A continuation of the Chromebook Pixel program, with a twist.One piece of Google’s October 4 hardware event that didn’t leak much is the Google Pixelbook, which was announced ahead of the Pixel 2 and 2 XL. The new Pixelbook marks a continuation of Google’s original two Chromebook Pixel laptops, now with a little change in the branding to better reflect where the product stands alongside the Pixel phones.
Unlike early rumors had suggested, the Pixelbook is once again built with a traditional laptop form factor, with the one big change being the addition of a 180-degree swiveling screen that lets it fold back into a pseudo-tablet device. It’s a design we’ve seen used many times in lower-end Chromebooks, but this one is decidedly more expensive.
The Pixelbook is just 10 mm thick and weighs 2.2 pounds, but offers super high-end specs. You can choose between a Core i5 and i7 processor, and pair it up with up to 16GB of RAM and 512GB of storage.
Because of the Pixelbook’s convertible form factor, Google is also introducing a highly precise stylus called the Pixelbook Pen. It has a 10-millisecond latency, 60 degrees of angular awareness and 2000+ levels of pressure sensitivity.
Assistant meets Chrome
The Pixelbook also debuts Google Assistant for Chrome OS. The same Assistant features you know and love from your phone or Google Home are now available, and the Pixelbook has several ways to get your Assistant and you talking to each other.
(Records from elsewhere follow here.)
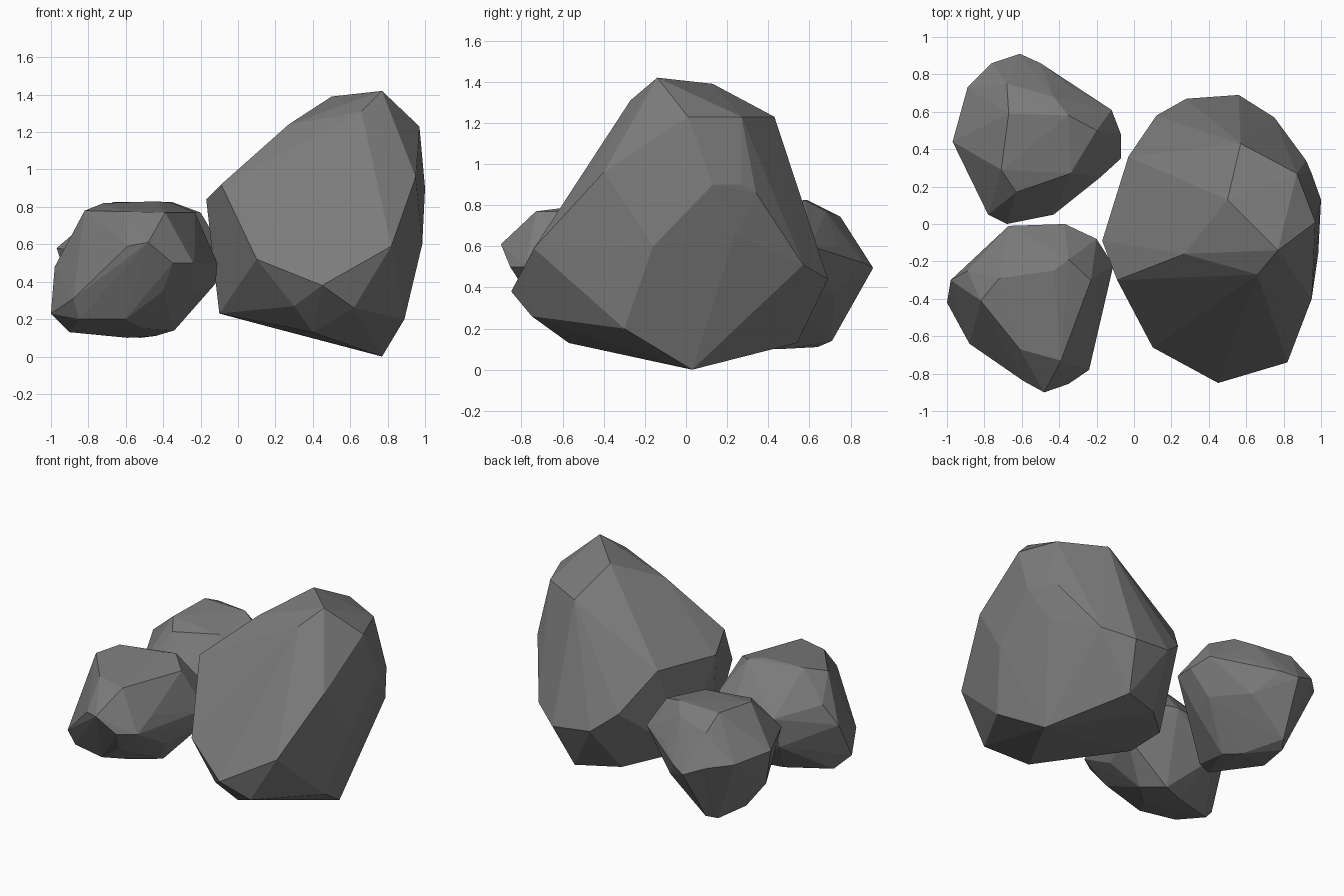
import bpy, bmesh

stone = bpy.data.materials.new("stone")
stone.diffuse_color = (.2, .2, .2, 1)


def rock(name, corners):
    """Chiselled boulder: tight faceted skin around a few key corners."""
    bm = bmesh.new()
    for c in corners:
        bm.verts.new(c)
    res = bmesh.ops.convex_hull(bm, input=bm.verts[:])
    loose = {g for k in ("geom_interior", "geom_unused") for g in res[k]
             if isinstance(g, bmesh.types.BMVert)}
    bmesh.ops.delete(bm, geom=[v for v in loose if v.is_valid], context='VERTS')
    bmesh.ops.recalc_face_normals(bm, faces=bm.faces[:])
    mesh = bpy.data.meshes.new(name)
    bm.to_mesh(mesh)
    bm.free()
    mesh.materials.append(stone)
    obj = bpy.data.objects.new(name, mesh)
    bpy.context.collection.objects.link(obj)
    return obj


# Tall leaning boulder on the right
rock("large_boulder", [
    # crown
    (.77, -.14, 1.42), (.5, .13, 1.39), (.66, -.27, 1.31), (.27, -.16, 1.24),
    (.97, .01, 1.23), (.87, .27, 1.23), (.57, .43, 1.23), (.28, .35, 1.08),
    # shoulders
    (-.09, -.3, .92), (-.17, -.09, .84), (-.03, .36, .86), (.95, -.4, .96),
    (1, .13, .9), (.95, .27, .9), (.92, .34, .86), (.91, .24, .66),
    # waist
    (.985, -.16, .6), (.82, -.74, .59), (.1, -.66, .52), (.45, -.85, .38),
    (.75, .57, .51), (.56, .69, .44), (.28, .67, .47), (.12, .58, .6),
    # underside
    (.62, -.75, .26), (.3, -.68, .27), (.89, -.3, .2), (.4, -.57, .13),
    (.77, .03, 0), (.7, .17, .05), (.49, .54, .13), (.2, .43, .15),
    (-.1, -.15, .23), (-.09, .15, .23),
])

# Low boulder at the front left
rock("front_boulder", [
    # crown
    (-.72, -.29, .82), (-.43, -.25, .83), (-.35, -.19, .82), (-.61, -.67, .775),
    (-.39, -.73, .77), (-.82, -.41, .78), (-.23, -.3, .77),
    # shoulders
    (-.59, -.84, .59), (-.48, -.9, .61), (-.35, -.855, .5), (-.24, -.78, .5),
    (-.23, -.64, .58), (-.67, -.01, .55), (-.37, 0, .58), (-.2, -.08, .6),
    (-.11, -.22, .5), (-.89, -.25, .62), (-.98, -.3, .48),
    # lower body
    (-.66, -.75, .48), (-.4, -.75, .35), (-.22, -.5, .34), (-.12, -.22, .39),
    (-1, -.42, .23), (-.88, -.64, .31), (-.7, -.04, .35),
    # underside
    (-.9, -.36, .13), (-.85, -.6, .2), (-.6, -.66, .2), (-.51, -.5, .15),
    (-.34, -.35, .14), (-.59, -.25, .1), (-.44, -.2, .11),
])

# Low boulder at the back left
rock("back_boulder", [
    # crown
    (-.67, .59, .825), (-.35, .58, .825), (-.71, .29, .8), (-.63, .17, .76),
    (-.34, .27, .78), (-.68, .75, .745), (-.43, .68, .77), (-.2, .5, .77),
    # shoulders
    (-.97, .44, .58), (-.89, .73, .57), (-.76, .86, .56), (-.61, .91, .495),
    (-.5, .86, .52), (-.35, .74, .6), (-.12, .61, .6), (-.07, .48, .55),
    (-.07, .35, .55), (-.18, .25, .6), (-.43, .05, .5), (-.68, 0, .5),
    (-.78, .05, .55),
    # underside
    (-.65, .71, .14), (-.7, .64, .11), (-.52, .45, .1), (-.75, .4, .12),
    (-.87, .35, .29), (-.58, .05, .16), (-.49, .07, .18), (-.44, .35, .11),
    (-.38, .72, .37), (-.2, .5, .38), (-.22, .35, .35),
])
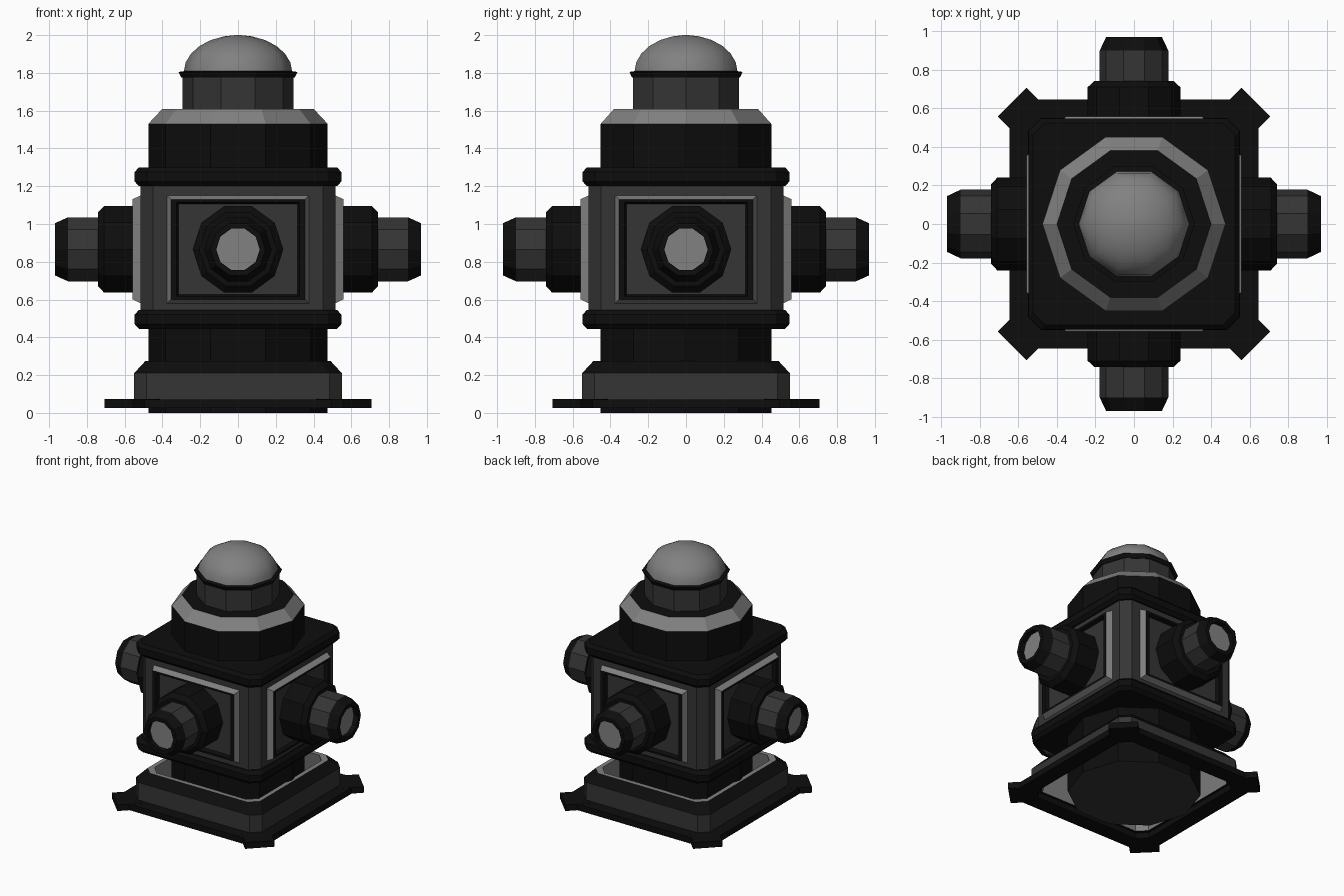
import bpy, bmesh, math
from mathutils import Matrix

cube = bpy.data.objects.get("Cube")
if cube:
    bpy.data.objects.remove(cube, do_unlink=True)


def material(name, value):
    m = bpy.data.materials.new(name)
    m.use_nodes = True
    m.diffuse_color = (value, value, value, 1)
    m.node_tree.nodes["Principled BSDF"].inputs["Base Color"].default_value = (value, value, value, 1)
    return m


MATS = [material("black paint", 0.004), material("dark grey paint", 0.035),
        material("light grey paint", 0.22)]
BLACK, DARK, LIGHT = range(3)


def decagon(r):
    return [(r * math.cos(a * math.pi / 5), r * math.sin(a * math.pi / 5)) for a in range(10)]


def rectangle(w, h):
    return [(w, -h), (w, h), (-w, h), (-w, -h)]


def square(s, cut=0.065):
    b = s - cut
    return [(s, -b), (s, b), (b, s), (-b, s), (-s, b), (-s, -b), (-b, -s), (b, -s)]


def loft(name, sections, bands, matrix=Matrix(), bottom=None, top=None, ring=False):
    """Bridge outlines given as (points, height); bands gives a colour per strip."""
    bm = bmesh.new()
    loops = [[bm.verts.new((x, y, z)) for x, y in pts] for pts, z in sections]
    pairs = list(zip(loops, loops[1:]))
    if ring:
        pairs.append((loops[-1], loops[0]))
    for (a, b), mat in zip(pairs, bands):
        for i in range(len(a)):
            j = (i + 1) % len(a)
            bm.faces.new((a[i], a[j], b[j], b[i])).material_index = mat
    if bottom is not None:
        bm.faces.new(loops[0][::-1]).material_index = bottom
    if top is not None:
        bm.faces.new(loops[-1]).material_index = top
    bmesh.ops.recalc_face_normals(bm, faces=bm.faces)
    bm.transform(matrix)
    mesh = bpy.data.meshes.new(name)
    bm.to_mesh(mesh)
    bm.free()
    for m in MATS:
        mesh.materials.append(m)
    obj = bpy.data.objects.new(name, mesh)
    bpy.context.collection.objects.link(obj)
    return obj


# Central column with bevelled shoulder and neck
loft("column", [(decagon(0.475), 0), (decagon(0.475), 1.53), (decagon(0.4), 1.61),
                (decagon(0.295), 1.61), (decagon(0.295), 1.78)],
     [BLACK, LIGHT, BLACK, DARK], bottom=DARK, top=BLACK)
loft("cap_rim", [(decagon(0.3), 1.775), (decagon(0.315), 1.805), (decagon(0.28), 1.81)],
     [BLACK, BLACK], bottom=BLACK, top=BLACK)

# Smooth dome
steps = 6
arc = [i * math.pi / 2 / steps for i in range(steps)]
dome = loft("dome", [(decagon(0.287 * math.cos(a)), 1.805 + 0.195 * math.sin(a)) for a in arc]
            + [(decagon(0.015), 2.0)], [LIGHT] * steps, top=LIGHT)
for p in dome.data.polygons:
    p.use_smooth = True

# Square body between two flanges
loft("body", [(square(0.515), 0.54), (square(0.515), 1.205)], [DARK], bottom=BLACK, top=BLACK)
for name, z in (("lower_flange", 0.445), ("upper_flange", 1.2)):
    loft(name, [(square(0.525), z), (square(0.547), z + 0.025),
                (square(0.547), z + 0.075), (square(0.525), z + 0.1)],
         [BLACK] * 3, bottom=BLACK, top=BLACK)

# Hollow plinth and base plate
loft("plinth", [(square(0.55), 0.07), (square(0.55), 0.21), (square(0.49), 0.275),
                (square(0.455), 0.275), (square(0.5), 0.07)],
     [DARK, BLACK, LIGHT, LIGHT, BLACK], ring=True)
loft("base_plate", [(square(0.645), 0.025), (square(0.645), 0.072),
                    (square(0.52), 0.072), (square(0.52), 0.025)], [BLACK] * 4, ring=True)

# Panels, nozzles and corner tabs, repeated on four sides
for k, side in enumerate(("front", "left", "back", "right")):
    spin = Matrix.Rotation(k * math.pi / 2, 4, 'Z')
    face = spin @ Matrix.Translation((0, 0, 0.866)) @ Matrix.Rotation(math.pi / 2, 4, 'X')
    loft(side + "_panel",
         [(rectangle(0.378, 0.288), 0.51), (rectangle(0.355, 0.265), 0.558),
          (rectangle(0.325, 0.25), 0.558), (rectangle(0.315, 0.24), 0.53)],
         [LIGHT, BLACK, BLACK], face, top=DARK)
    loft(side + "_nozzle",
         [(decagon(0.24), 0.52), (decagon(0.24), 0.71), (decagon(0.205), 0.742),
          (decagon(0.178), 0.742), (decagon(0.178), 0.9), (decagon(0.145), 0.97),
          (decagon(0.115), 0.97), (decagon(0.115), 0.93)],
         [BLACK, BLACK, BLACK, DARK, BLACK, BLACK, BLACK], face, top=LIGHT)
    diagonal = spin @ Matrix.Rotation(math.pi / 4, 4, 'Z') @ Matrix.Translation((0.794, 0, 0))
    loft(side + "_corner_tab", [(rectangle(0.1, 0.106), 0.025), (rectangle(0.1, 0.106), 0.073)],
         [BLACK], diagonal, bottom=BLACK, top=BLACK)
When you’re in traditional laptop mode, you might not want Assistant going off whenever it hears (or thinks it hears) the keyword. For those times, there is a new button on the Chrome keyboard that lets you type your Assistant query. When you want Assistant to work “normally” when you’re tented to watch a video or in tablet mode, it just